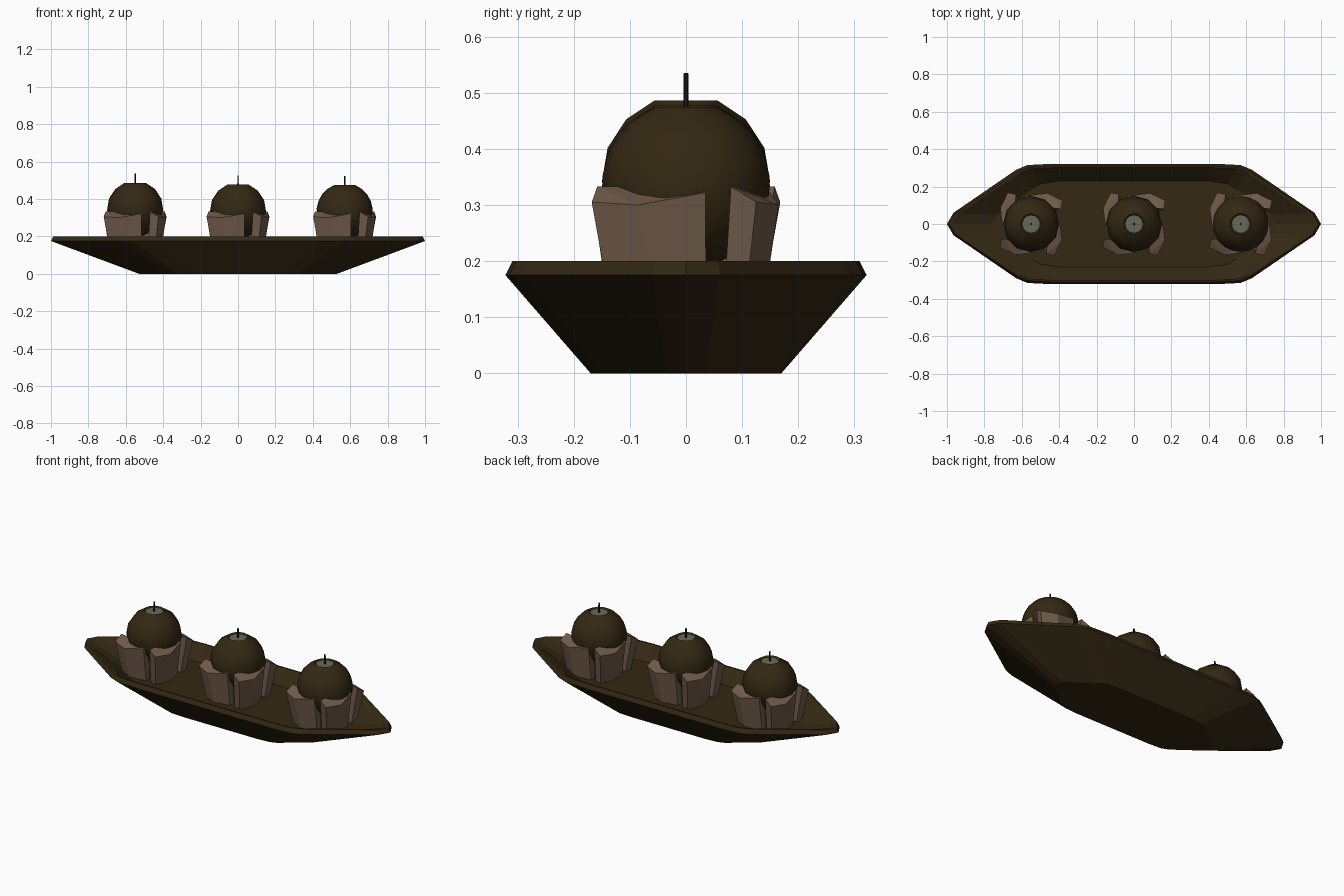
import bpy, bmesh, math
from mathutils import Vector

cube = bpy.data.objects.get("Cube")
if cube:
    bpy.data.objects.remove(cube, do_unlink=True)


def material(name, rgb):
    m = bpy.data.materials.new(name)
    m.use_nodes = True
    m.diffuse_color = (*rgb, 1)
    bsdf = next(n for n in m.node_tree.nodes if n.type == 'BSDF_PRINCIPLED')
    bsdf.inputs["Base Color"].default_value = (*rgb, 1)
    bsdf.inputs["Roughness"].default_value = 0.8
    return m


WOOD = material("dark brown wood", (0.034, 0.021, 0.0065))
STONE = material("dusty brown stone", (0.165, 0.105, 0.07))
WAX = material("grey green wax", (0.14, 0.14, 0.098))
WICK = material("black wick", (0.012, 0.01, 0.005))


def finish(name, bm, mats, smooth=None):
    bmesh.ops.recalc_face_normals(bm, faces=bm.faces)
    me = bpy.data.meshes.new(name)
    bm.to_mesh(me)
    bm.free()
    for m in mats:
        me.materials.append(m)
    ob = bpy.data.objects.new(name, me)
    bpy.context.collection.objects.link(ob)
    if smooth:
        bpy.ops.object.select_all(action='DESELECT')
        ob.select_set(True)
        bpy.context.view_layer.objects.active = ob
        bpy.ops.object.shade_smooth_by_angle(angle=math.radians(smooth))
    return ob


def loft(bm, rings):
    """Skin a stack of equal rings and cap both ends; returns the caps."""
    loops = [[bm.verts.new(p) for p in r] for r in rings]
    n = len(loops[0])
    for a, b in zip(loops, loops[1:]):
        for i in range(n):
            j = (i + 1) % n
            bm.faces.new((a[i], a[j], b[j], b[i]))
    return bm.faces.new(loops[0]), bm.faces.new(loops[-1])


def mirrored_ring(quarter, z):
    """Full outline from a quarter running from the +x tip to the +y side."""
    half = quarter + [(-x, y) for x, y in reversed(quarter)]
    return [(x, y, z) for x, y in half + [(x, -y) for x, y in half[-2:0:-1]]]


# Boat-shaped tray: foot, flared side, bevelled rim and sunken floor
foot = [(0.53, 0), (0.515, 0.035), (0.36, 0.15), (0.32, 0.165), (0.24, 0.17)]
edge = [(1.0, 0), (0.965, 0.06), (0.63, 0.29), (0.57, 0.315), (0.44, 0.322)]
floor = [(0.76, 0), (0.73, 0.05), (0.55, 0.185), (0.5, 0.215), (0.4, 0.23)]
rim = [(x * 0.988, y * 0.96) for x, y in edge]
lip = [(x * 0.972, y * 0.935) for x, y in edge]
bm = bmesh.new()
loft(bm, [mirrored_ring(foot, 0), mirrored_ring(edge, 0.175),
          mirrored_ring(rim, 0.2), mirrored_ring(lip, 0.2),
          mirrored_ring(floor, 0.125)])
finish("tray", bm, [WOOD])


# One leaning holder block; four make a pinwheel around each ball
FOOTPRINT = [(0.165, -0.085), (0.125, -0.168), (0.08, -0.158),
             (0.105, 0.035), (0.15, 0.035)]
TOPS = [0.3, 0.305, 0.333, 0.333, 0.322]


def holder_block(name, cx, turn):
    bm = bmesh.new()
    c, s = math.cos(turn), math.sin(turn)

    def place(x, y, z):
        return (cx + c * x - s * y, s * x + c * y, z)
    low = [place(x * 0.84, y * 0.84 + 0.006, 0.122) for x, y in FOOTPRINT]
    high = [place(x, y, z) for (x, y), z in zip(FOOTPRINT, TOPS)]
    caps = loft(bm, [low, high])
    bmesh.ops.triangulate(bm, faces=[caps[1]])
    finish(name, bm, [STONE])


# Ball with a small flat top of pale wax, slightly sunken
def ball(name, cx, top, sides, steps):
    bm = bmesh.new()
    r, cz = 0.15, top - 0.138
    lo, hi = math.radians(-72), math.radians(68)
    prof = []
    for i in range(steps + 1):
        a = lo + (hi - lo) * i / steps
        prof.append((r * math.cos(a), cz + r * math.sin(a)))
    prof.append((0.048, top - 0.006))
    rings = [[(cx + q * math.cos(t), q * math.sin(t), z)
              for t in (math.tau * k / sides for k in range(sides))]
             for q, z in prof]
    caps = loft(bm, rings)
    caps[1].material_index = 1
    finish(name, bm, [WOOD, WAX], smooth=32)


def wick(name, cx, z0, z1):
    bm = bmesh.new()
    bmesh.ops.create_cone(bm, cap_ends=True, segments=6, radius1=0.005,
                          radius2=0.004, depth=z1 - z0)
    bmesh.ops.translate(bm, verts=bm.verts, vec=Vector((cx, 0, (z0 + z1) / 2)))
    finish(name, bm, [WICK])


# Three candles along the tray
for place, cx, top, sides, steps in (("right", -0.55, 0.485, 12, 6),
                                     ("middle", 0.0, 0.476, 12, 6),
                                     ("left", 0.57, 0.473, 20, 9)):
    ball(place + "_candle_ball", cx, top, sides, steps)
    wick(place + "_wick", cx, top - 0.02, top + 0.05)
    for k in range(4):
        holder_block(f"{place}_holder_block_{k + 1}", cx, k * math.pi / 2)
════════════════════
Give back the full data exactly as it reads, but drop the pictures.

import bpy, bmesh, math
from mathutils import Vector

cube = bpy.data.objects.get("Cube")
if cube:
    bpy.data.objects.remove(cube, do_unlink=True)


def material(name, rgb):
    m = bpy.data.materials.new(name)
    m.use_nodes = True
    m.diffuse_color = (*rgb, 1)
    bsdf = next(n for n in m.node_tree.nodes if n.type == 'BSDF_PRINCIPLED')
    bsdf.inputs["Base Color"].default_value = (*rgb, 1)
    bsdf.inputs["Roughness"].default_value = 0.8
    return m


WOOD = material("dark brown wood", (0.034, 0.021, 0.0065))
STONE = material("dusty brown stone", (0.165, 0.105, 0.07))
WAX = material("grey green wax", (0.14, 0.14, 0.098))
WICK = material("black wick", (0.012, 0.01, 0.005))


def finish(name, bm, mats, smooth=None):
    bmesh.ops.recalc_face_normals(bm, faces=bm.faces)
    me = bpy.data.meshes.new(name)
    bm.to_mesh(me)
    bm.free()
    for m in mats:
        me.materials.append(m)
    ob = bpy.data.objects.new(name, me)
    bpy.context.collection.objects.link(ob)
    if smooth:
        bpy.ops.object.select_all(action='DESELECT')
        ob.select_set(True)
        bpy.context.view_layer.objects.active = ob
        bpy.ops.object.shade_smooth_by_angle(angle=math.radians(smooth))
    return ob


def loft(bm, rings):
    """Skin a stack of equal rings and cap both ends; returns the caps."""
    loops = [[bm.verts.new(p) for p in r] for r in rings]
    n = len(loops[0])
    for a, b in zip(loops, loops[1:]):
        for i in range(n):
            j = (i + 1) % n
            bm.faces.new((a[i], a[j], b[j], b[i]))
    return bm.faces.new(loops[0]), bm.faces.new(loops[-1])


def mirrored_ring(quarter, z):
    """Full outline from a quarter running from the +x tip to the +y side."""
    half = quarter + [(-x, y) for x, y in reversed(quarter)]
    return [(x, y, z) for x, y in half + [(x, -y) for x, y in half[-2:0:-1]]]


# Boat-shaped tray: foot, flared side, bevelled rim and sunken floor
foot = [(0.53, 0), (0.515, 0.035), (0.36, 0.15), (0.32, 0.165), (0.24, 0.17)]
edge = [(1.0, 0), (0.965, 0.06), (0.63, 0.29), (0.57, 0.315), (0.44, 0.322)]
floor = [(0.76, 0), (0.73, 0.05), (0.55, 0.185), (0.5, 0.215), (0.4, 0.23)]
rim = [(x * 0.988, y * 0.96) for x, y in edge]
lip = [(x * 0.972, y * 0.935) for x, y in edge]
bm = bmesh.new()
loft(bm, [mirrored_ring(foot, 0), mirrored_ring(edge, 0.175),
          mirrored_ring(rim, 0.2), mirrored_ring(lip, 0.2),
          mirrored_ring(floor, 0.125)])
finish("tray", bm, [WOOD])


# One leaning holder block; four make a pinwheel around each ball
FOOTPRINT = [(0.165, -0.085), (0.125, -0.168), (0.08, -0.158),
             (0.105, 0.035), (0.15, 0.035)]
TOPS = [0.3, 0.305, 0.333, 0.333, 0.322]


def holder_block(name, cx, turn):
    bm = bmesh.new()
    c, s = math.cos(turn), math.sin(turn)

    def place(x, y, z):
        return (cx + c * x - s * y, s * x + c * y, z)
    low = [place(x * 0.84, y * 0.84 + 0.006, 0.122) for x, y in FOOTPRINT]
    high = [place(x, y, z) for (x, y), z in zip(FOOTPRINT, TOPS)]
    caps = loft(bm, [low, high])
    bmesh.ops.triangulate(bm, faces=[caps[1]])
    finish(name, bm, [STONE])


# Ball with a small flat top of pale wax, slightly sunken
def ball(name, cx, top, sides, steps):
    bm = bmesh.new()
    r, cz = 0.15, top - 0.138
    lo, hi = math.radians(-72), math.radians(68)
    prof = []
    for i in range(steps + 1):
        a = lo + (hi - lo) * i / steps
        prof.append((r * math.cos(a), cz + r * math.sin(a)))
    prof.append((0.048, top - 0.006))
    rings = [[(cx + q * math.cos(t), q * math.sin(t), z)
              for t in (math.tau * k / sides for k in range(sides))]
             for q, z in prof]
    caps = loft(bm, rings)
    caps[1].material_index = 1
    finish(name, bm, [WOOD, WAX], smooth=32)


def wick(name, cx, z0, z1):
    bm = bmesh.new()
    bmesh.ops.create_cone(bm, cap_ends=True, segments=6, radius1=0.005,
                          radius2=0.004, depth=z1 - z0)
    bmesh.ops.translate(bm, verts=bm.verts, vec=Vector((cx, 0, (z0 + z1) / 2)))
    finish(name, bm, [WICK])


# Three candles along the tray
for place, cx, top, sides, steps in (("right", -0.55, 0.485, 12, 6),
                                     ("middle", 0.0, 0.476, 12, 6),
                                     ("left", 0.57, 0.473, 20, 9)):
    ball(place + "_candle_ball", cx, top, sides, steps)
    wick(place + "_wick", cx, top - 0.02, top + 0.05)
    for k in range(4):
        holder_block(f"{place}_holder_block_{k + 1}", cx, k * math.pi / 2)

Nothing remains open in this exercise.